Wednesday, May 10, 2017
Local supporters raised $39,000 to pay for Kadi, a golden retriever service dog for Ayden Orr.
Tribune photo by Scott Pearson

Friends, family, and community rallied around 5-year-old Ayden Orr at LifeSong Church on Friday, April 28, to celebrate both his birthday and the arrival of his service dog, Kadi.

Ayden has been diagnosed with a rare form of epilepsy, which requires constant monitoring to avoid seizures. Before a seizure, his breathing stops. After his last event, doctors prescribed a seizure dog to monitor Ayden.

Dogs trained for this sort of work are not covered by insurance, however, and the cost for a trained dog was $39,000, leaving the family with a big financial mountain to climb.

Inspired, Mike Lee, pastor at LifeSong Church, said that they would raise the money in 30 days.

After that, Maree Orr said the money just started pouring in, from the church family, the Marshall County community, and beyond.

The Tribune ran a story on Ayden in February, followed by stories in the Columbia and Shelbyville papers, and people rallied in support.

The Marshall County Sub Deb sorority sold t-shirts. Children offered their piggy banks. A 90-year-old man in a nursing home in Shelbyville donated his birthday money.

Haley Henson, a 14-year-old in Shelbyville, who also has seizures, sold $500 of donuts in one day for Ayden.

One man anonymously contributed $20,000.

In a surprisingly short time, the $39,000 goal was met. The last money needed coming in on Ayden’s actual birthday in March.

“It’s very humbling that people were loving on him that had never met him,” Orr said. “She’s really, really good with him.”

Brian Daugherty, the founder of Arizona Goldens, had just left Lewisburg after his initial interview with the family when the final funds came in.

“Sometimes we just get pairs that click like this one,” said Daugherty.

Kadi responds to 65 different commands and is trained to nudge Ayden every eight to 12 minutes to make sure he is responsive.

While the process is not entirely understood, Daugherty said, it is believed that dogs recognize imminent seizures by smell liked to chemical changes in the body.

He said that each dog they train, for seizure detection or for law enforcement work, receives about 2,000 hours of training.
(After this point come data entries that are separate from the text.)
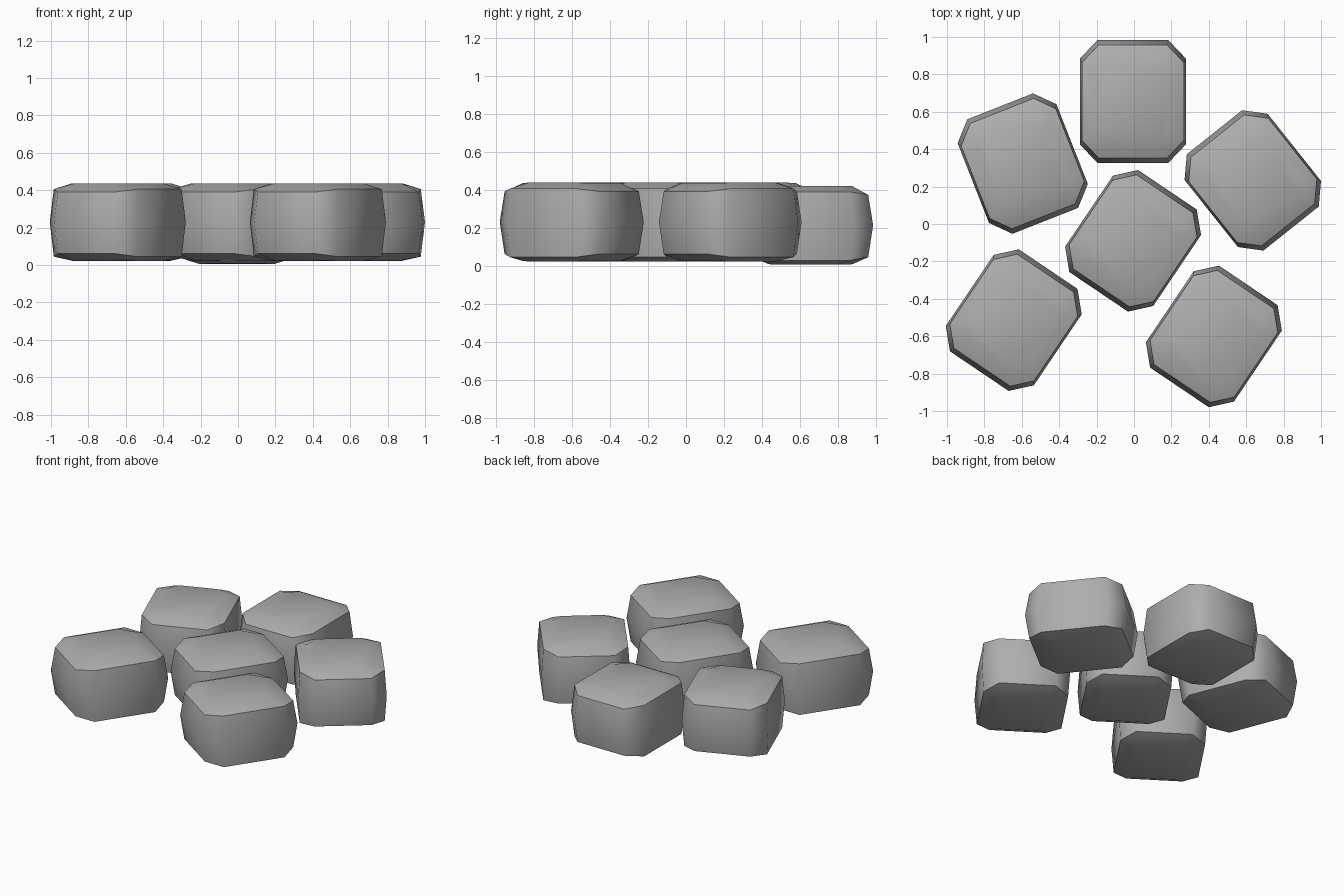
import bpy, bmesh
from math import radians

if "Cube" in bpy.data.objects:
    bpy.data.objects.remove(bpy.data.objects["Cube"])

grey = bpy.data.materials.new("dark_grey_stone")
grey.diffuse_color = (0.42, 0.42, 0.42, 1)
grey.use_nodes = True
grey.node_tree.nodes["Principled BSDF"].inputs["Base Color"].default_value = grey.diffuse_color


def octagon(bm, hx, hy, cx, cy, z_side, z_end):
    """Cut-corner rectangle; long-side corners at z_side, short-end corners at z_end."""
    pts = [(hx, -hy + cy, z_side), (hx, hy - cy, z_side),
           (hx - cx, hy, z_end), (-hx + cx, hy, z_end),
           (-hx, hy - cy, z_side), (-hx, -hy + cy, z_side),
           (-hx + cx, -hy, z_end), (hx - cx, -hy, z_end)]
    return [bm.verts.new(p) for p in pts]


def make_stone(name, x, y, z, angle):
    bm = bmesh.new()
    # cross-sections from bottom to top, heights relative to the stone's middle
    sections = [(0.20, 0.22, 0.07, 0.08, -0.207, -0.205),
                (0.272, 0.303, 0.09, 0.095, -0.185, -0.168),
                (0.284, 0.329, 0.095, 0.10, 0.0, 0.0),
                (0.272, 0.303, 0.09, 0.095, 0.176, 0.160),
                (0.20, 0.22, 0.07, 0.08, 0.207, 0.205)]
    rings = [octagon(bm, *s) for s in sections]
    for a, b in zip(rings, rings[1:]):
        for i in range(8):
            j = (i + 1) % 8
            bm.faces.new((a[i], a[j], b[j], b[i]))
    bm.faces.new(rings[0][::-1])
    bm.faces.new(rings[-1])
    for f in bm.faces:
        f.smooth = True
    # crisp rims where the sides meet the top and bottom
    for ring in (rings[1], rings[3]):
        for i in range(8):
            bm.edges.get((ring[i], ring[(i + 1) % 8])).smooth = False
    bmesh.ops.recalc_face_normals(bm, faces=bm.faces)
    mesh = bpy.data.meshes.new(name)
    bm.to_mesh(mesh)
    bm.free()
    mesh.materials.append(grey)
    ob = bpy.data.objects.new(name, mesh)
    ob.location = (x, y, z)
    ob.rotation_euler = (0, 0, radians(angle))
    bpy.context.collection.objects.link(ob)


# one stone in the middle, five around it
make_stone("stone_centre", -0.005, -0.09, 0.23, -34)
make_stone("stone_back", -0.006, 0.655, 0.213, 0)
make_stone("stone_back_left", -0.595, 0.323, 0.23, 21.5)
make_stone("stone_right", 0.635, 0.233, 0.23, 38.5)
make_stone("stone_front_left", -0.643, -0.514, 0.23, -34)
make_stone("stone_front_right", 0.427, -0.601, 0.23, -34)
Daugherty stayed with the family for 10 days after the party at LifeSong for more training of both the dog and the family.

Orr reports that the boot camp period of training with Kadi has been exhausting, but is already beginning to show benefits.

“We are constantly in training,” she said.

Monitoring is showing that Ayden’s sleep is much deeper now that Kadi is in bed with him.

Once the boot camp is finished and Kadi fully certified, the family will head to Disneyworld thanks to the Make-A-Wish Foundation.

It will be their first vacation in years, Orr said, and allow Ayden a chance to see two of his favorite characters, Woody and Buzz Lightyear from the Toy Story movies.

“It gives us time to breathe and enjoy the moment,” Orr said.